Since literacy is a social practice, students must be active participants in discourse communities to develop literacy skills. As a teacher of writing and writing teachers, I believe that full participation in discourse requires not only the development of writing practices, but also reciprocal reading practices. My writing instruction accordingly puts reading and writing practices in conversation.
My writing instruction begins with teaching students to engage critically with a writer’s ideas and to “read like writers,” understanding how writers respond to their rhetorical situations and making choices to meet the needs of their audience and their own purposes for writing. I ask my students to write their way into these essential reading practices through annotation assignments. As one of my students observed in an end-of-course reflection, “Annotation makes you a participant in a text, not a bystander.” Indeed, I argue that annotation facilitates conversation between reader, writer, and text and reading and writing practice.
In my courses, annotation is not merely a private practice; my students and I also share the digital margins of texts in a practice called social annotation. My students read their peers’ annotations and build on the shared ideas by asking questions, marking helping annotations, and amplifying peer comments with their own interpretations. I then use the visible, marginal conversations to design lessons which build on their knowledge and draw attention to ideas that might otherwise be overlooked.

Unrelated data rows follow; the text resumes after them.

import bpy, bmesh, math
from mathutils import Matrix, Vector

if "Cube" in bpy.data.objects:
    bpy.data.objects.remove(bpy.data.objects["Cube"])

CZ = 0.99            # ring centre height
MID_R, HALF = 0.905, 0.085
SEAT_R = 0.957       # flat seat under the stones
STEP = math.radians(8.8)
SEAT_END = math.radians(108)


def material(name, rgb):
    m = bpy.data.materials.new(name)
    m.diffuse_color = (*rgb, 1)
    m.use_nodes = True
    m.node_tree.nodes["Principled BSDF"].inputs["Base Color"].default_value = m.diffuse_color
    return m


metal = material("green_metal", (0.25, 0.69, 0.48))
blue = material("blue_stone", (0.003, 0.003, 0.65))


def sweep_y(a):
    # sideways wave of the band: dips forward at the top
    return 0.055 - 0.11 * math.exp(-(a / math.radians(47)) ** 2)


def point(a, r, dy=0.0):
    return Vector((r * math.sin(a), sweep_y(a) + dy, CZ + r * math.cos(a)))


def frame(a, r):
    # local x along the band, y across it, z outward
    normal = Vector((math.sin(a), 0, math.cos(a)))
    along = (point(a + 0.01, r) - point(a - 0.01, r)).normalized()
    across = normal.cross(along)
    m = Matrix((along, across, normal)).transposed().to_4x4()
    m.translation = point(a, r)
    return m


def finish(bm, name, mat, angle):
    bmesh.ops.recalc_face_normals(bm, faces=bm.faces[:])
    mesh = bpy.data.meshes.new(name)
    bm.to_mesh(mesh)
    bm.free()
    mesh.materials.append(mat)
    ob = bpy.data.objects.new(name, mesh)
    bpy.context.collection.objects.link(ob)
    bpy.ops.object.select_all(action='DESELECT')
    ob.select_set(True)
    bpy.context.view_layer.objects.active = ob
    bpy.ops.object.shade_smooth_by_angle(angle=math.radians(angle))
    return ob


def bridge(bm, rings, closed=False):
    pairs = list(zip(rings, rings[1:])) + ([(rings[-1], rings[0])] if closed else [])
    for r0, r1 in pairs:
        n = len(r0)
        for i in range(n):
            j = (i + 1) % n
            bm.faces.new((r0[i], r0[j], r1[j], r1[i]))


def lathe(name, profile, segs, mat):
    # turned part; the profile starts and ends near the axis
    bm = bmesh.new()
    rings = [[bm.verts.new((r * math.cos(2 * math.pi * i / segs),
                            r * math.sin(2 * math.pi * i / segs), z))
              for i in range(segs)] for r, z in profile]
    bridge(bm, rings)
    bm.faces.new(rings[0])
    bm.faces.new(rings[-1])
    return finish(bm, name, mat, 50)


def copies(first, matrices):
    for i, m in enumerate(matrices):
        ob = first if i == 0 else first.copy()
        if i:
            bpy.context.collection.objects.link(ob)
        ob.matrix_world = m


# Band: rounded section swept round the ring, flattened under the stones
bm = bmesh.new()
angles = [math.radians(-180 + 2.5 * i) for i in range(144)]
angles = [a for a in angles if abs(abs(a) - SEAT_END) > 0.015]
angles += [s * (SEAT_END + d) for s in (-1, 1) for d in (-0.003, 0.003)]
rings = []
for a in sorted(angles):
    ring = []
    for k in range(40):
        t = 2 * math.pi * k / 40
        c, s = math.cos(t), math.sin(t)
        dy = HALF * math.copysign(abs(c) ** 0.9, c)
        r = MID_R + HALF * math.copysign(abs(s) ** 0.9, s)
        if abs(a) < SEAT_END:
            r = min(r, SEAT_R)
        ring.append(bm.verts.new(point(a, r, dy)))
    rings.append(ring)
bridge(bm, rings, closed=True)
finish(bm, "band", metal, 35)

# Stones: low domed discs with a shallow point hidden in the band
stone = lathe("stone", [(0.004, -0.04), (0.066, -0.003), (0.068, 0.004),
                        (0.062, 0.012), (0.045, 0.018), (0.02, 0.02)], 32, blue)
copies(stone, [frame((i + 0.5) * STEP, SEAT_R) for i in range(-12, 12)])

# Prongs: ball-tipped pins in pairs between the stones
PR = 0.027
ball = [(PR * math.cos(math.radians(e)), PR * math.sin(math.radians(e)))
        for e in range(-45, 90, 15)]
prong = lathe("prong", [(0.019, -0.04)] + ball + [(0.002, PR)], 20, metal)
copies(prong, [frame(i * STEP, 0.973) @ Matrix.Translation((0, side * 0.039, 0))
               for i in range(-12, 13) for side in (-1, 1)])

In the same way that I view writing and reading as conversation, so do I view teaching and learning. My students to annotate a draft of our course syllabus on the first day of class. I invite them to add their questions, comments, previous experiences, and personal reactions. We are then able to address the goals and experiences of each class and to put those expectations in conversation with the department and university goals for the course. We repeat this process with each major assignment, using their annotations to revise the plans to meet our shared goals as the semester unfolds.
Still, I do not want to teach my students to participate only in classroom-centered writing work. Instead, I want them to find space to participate in ongoing academic conversations and to extend that academic discourse to public audiences. To fully participate in these conversations, students must learn to write not for me, their instructor, but for other audiences. Like many writing teachers, I field many questions from my students about how long a paper should be or how many sources they should cite. My students sometimes seem disappointed by my response, especially at the beginning of the term. “That’s a really good question,” I reply and direct students back to their readings to describe how the authors chose to write the model texts we study and how they and their peers, understand the effectiveness of those choices. Turning back to our shared reading and annotation helps us to meet one of my core instructional goals: developing reading strategies that enable students to write well for others beyond our classroom—in their majors, careers, and personal lives.
Visitors to that last meeting of my first-year writing class would find students workshopping their final assignments. They might be greeted by the opening bars of an orchestral composition surging into the room, a group of students crowding around a phone to watch a new TikTok video, and handwritten letters addressed to Flint City Hall lying open on a table. At first glance, the scene might not look much like an academic writing class. But if the visitors were to pause in wandering around the room, they would hear my students asking, “How has your target audience changed?” and noting, “I discovered there were 4 genres of videos. And mine is definitely a sub-type of one of those.” By the end of each semester, my students have learned to use their reading and annotation to adapt their writing to the expectations of their audience and to discuss the expectations embedded within the genres in which they write not as rules, but as possibilities for their own choices. Their writing skills exceed those which I could explicitly teach.
It is this same interest in exploring possible choices which guides my own research agenda. Just as my students revise their writing to meet the needs of their own audiences, I continually revise my instruction to meet the needs of my students and share my learning with others in the profession.
I seek out opportunities for my students to publicly share their work. As a literature teacher, I co-founded our school’s literary magazine and helped my students to present their writing at the 2016 Native American Literature Symposium. Additionally, I collaborated with my pre-service teachers to present our reflections on blogging.
University of Michigan, Ann Arbor, MI
ENG 225: Academic Argumentation
EDUC 440: Methods of Teaching English